--- START ---

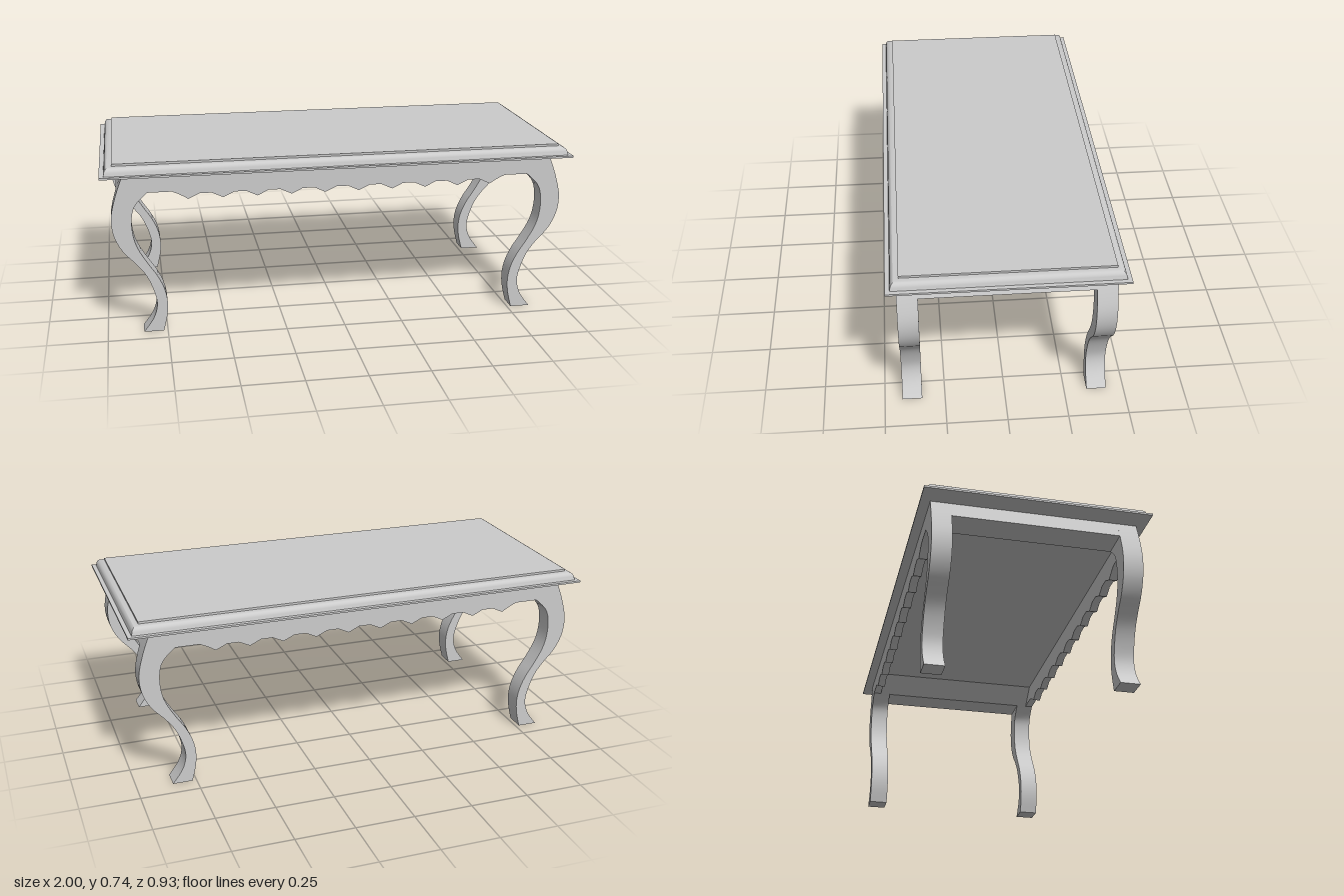
import * as THREE from 'three';
import { toCreasedNormals } from 'three/addons/utils/BufferGeometryUtils.js';

const material = new THREE.MeshStandardMaterial({ color: 0xcccccc });
const V = (points) => points.map(([x, y]) => new THREE.Vector2(x, y));

const TOP = 0.687;          // underside of the table top
const LEG_OUT = 0.427, LEG_IN = 0.345, PANEL_IN = 0.392;

function mesh(name, geometry) {
  const m = new THREE.Mesh(toCreasedNormals(geometry, 0.6), material);
  m.name = name;
  return m;
}

// Extrude a front-view shape between two depths
function slab(shape, z0, z1) {
  const g = new THREE.ExtrudeGeometry(shape, { depth: z1 - z0, bevelEnabled: false, curveSegments: 3 });
  return g.translate(0, 0, z0);
}

// Mirror a shape across x = 0
function mirrored(shape) {
  return new THREE.Shape(shape.getPoints(3).map((p) => new THREE.Vector2(-p.x, p.y)));
}

// Rectangular moulding with mitred corners: profile of [inset, y] from bottom to top
function moulding(profile, halfX, halfZ) {
  const pos = [], index = [];
  for (const [inset, y] of profile) {
    const x = halfX - inset, z = halfZ - inset;
    pos.push(x, y, z, x, y, -z, -x, y, -z, -x, y, z);
  }
  for (let r = 0; r < profile.length - 1; r++) {
    for (let i = 0; i < 4; i++) {
      const a = r * 4 + i, b = r * 4 + (i + 1) % 4;
      index.push(a, b, b + 4, a, b + 4, a + 4);
    }
  }
  const n = (profile.length - 1) * 4;
  index.push(0, 2, 1, 0, 3, 2, n, n + 1, n + 2, n, n + 2, n + 3);
  const g = new THREE.BufferGeometry();
  g.setAttribute('position', new THREE.Float32BufferAttribute(pos, 3));
  g.setIndex(index);
  return g;
}

// Curved leg outline, with a shoulder that meets the apron
function legShape() {
  const s = new THREE.Shape();
  s.moveTo(0.908, TOP);
  s.splineThru(V([[0.94, 0.60], [0.961, 0.51], [0.953, 0.43], [0.918, 0.36], [0.868, 0.305],
    [0.828, 0.25], [0.80, 0.18], [0.79, 0.12], [0.807, 0.06], [0.85, 0]]));
  s.lineTo(0.767, 0);
  s.splineThru(V([[0.75, 0.07], [0.746, 0.13], [0.757, 0.19], [0.784, 0.25], [0.82, 0.305],
    [0.857, 0.37], [0.875, 0.43], [0.878, 0.50], [0.862, 0.56], [0.81, 0.613]]));
  s.lineTo(0.72, TOP);
  return s;
}

// Long apron with a scalloped lower edge
function scallopShape() {
  const step = 0.143, half = 4.5 * step, cusp = 0.578, peak = 0.624;
  const s = new THREE.Shape();
  s.moveTo(-0.72, TOP);
  s.lineTo(-0.81, 0.613);
  s.lineTo(-0.71, 0.613);
  s.quadraticCurveTo(-0.68, 0.602, -half, cusp);
  for (let i = 0; i < 9; i++) {
    const x = -half + i * step;
    s.bezierCurveTo(x + step * 0.3, peak - 0.013, x + step * 0.7, peak - 0.013, x + step, cusp);
  }
  s.quadraticCurveTo(0.68, 0.602, 0.71, 0.613);
  s.lineTo(0.81, 0.613);
  s.lineTo(0.72, TOP);
  return s;
}

export function createModel() {
  const table = new THREE.Group();
  table.name = 'table';

  // Table top: thin base board, rounded moulding, raised top panel
  const top = new THREE.Group();
  top.name = 'tableTop';
  top.add(mesh('baseBoard', moulding([[0, 0.686], [0, 0.694]], 1, 0.467)));
  const curve = [[0.018, 0.694], [0.019, 0.7]];
  for (let i = 0; i <= 6; i++) {
    const a = (i / 6) * Math.PI / 2;
    curve.push([0.044 - 0.024 * Math.cos(a), 0.703 + 0.025 * Math.sin(a)]);
  }
  top.add(mesh('roundedMoulding', moulding(curve, 1, 0.467)));
  top.add(mesh('topPanel', moulding([[0.052, 0.728], [0.052, 0.737]], 1, 0.467)));
  table.add(top);

  // Legs and end aprons, one pair per side
  const leg = legShape();
  const end = new THREE.Shape(V([[0.908, TOP], [0.936, 0.612], [0.81, 0.612], [0.72, TOP]]));
  for (const [side, shape, endShape] of [['left', leg, end], ['right', mirrored(leg), mirrored(end)]]) {
    table.add(mesh(side + 'FrontLeg', slab(shape, LEG_IN, LEG_OUT)));
    table.add(mesh(side + 'BackLeg', slab(shape, -LEG_OUT, -LEG_IN)));
    table.add(mesh(side + 'EndApron', slab(endShape, -LEG_IN, LEG_IN)));
  }

  // Scalloped aprons along the front and back
  const scallop = scallopShape();
  table.add(mesh('frontApron', slab(scallop, PANEL_IN, LEG_OUT)));
  table.add(mesh('backApron', slab(scallop, -LEG_OUT, -PANEL_IN)));

  return table;
}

--- END ---

* What is being asked
Of all the entries above, retype exactly the lines from the line with "0.737]], 1, 0.467)));" to the line with "slab(shape, -LEG_OUT, -LEG_IN)));", both included, and no others.

* Exercise output
  top.add(mesh('topPanel', moulding([[0.052, 0.728], [0.052, 0.737]], 1, 0.467)));
  table.add(top);

  // Legs and end aprons, one pair per side
  const leg = legShape();
  const end = new THREE.Shape(V([[0.908, TOP], [0.936, 0.612], [0.81, 0.612], [0.72, TOP]]));
  for (const [side, shape, endShape] of [['left', leg, end], ['right', mirrored(leg), mirrored(end)]]) {
    table.add(mesh(side + 'FrontLeg', slab(shape, LEG_IN, LEG_OUT)));
    table.add(mesh(side + 'BackLeg', slab(shape, -LEG_OUT, -LEG_IN)));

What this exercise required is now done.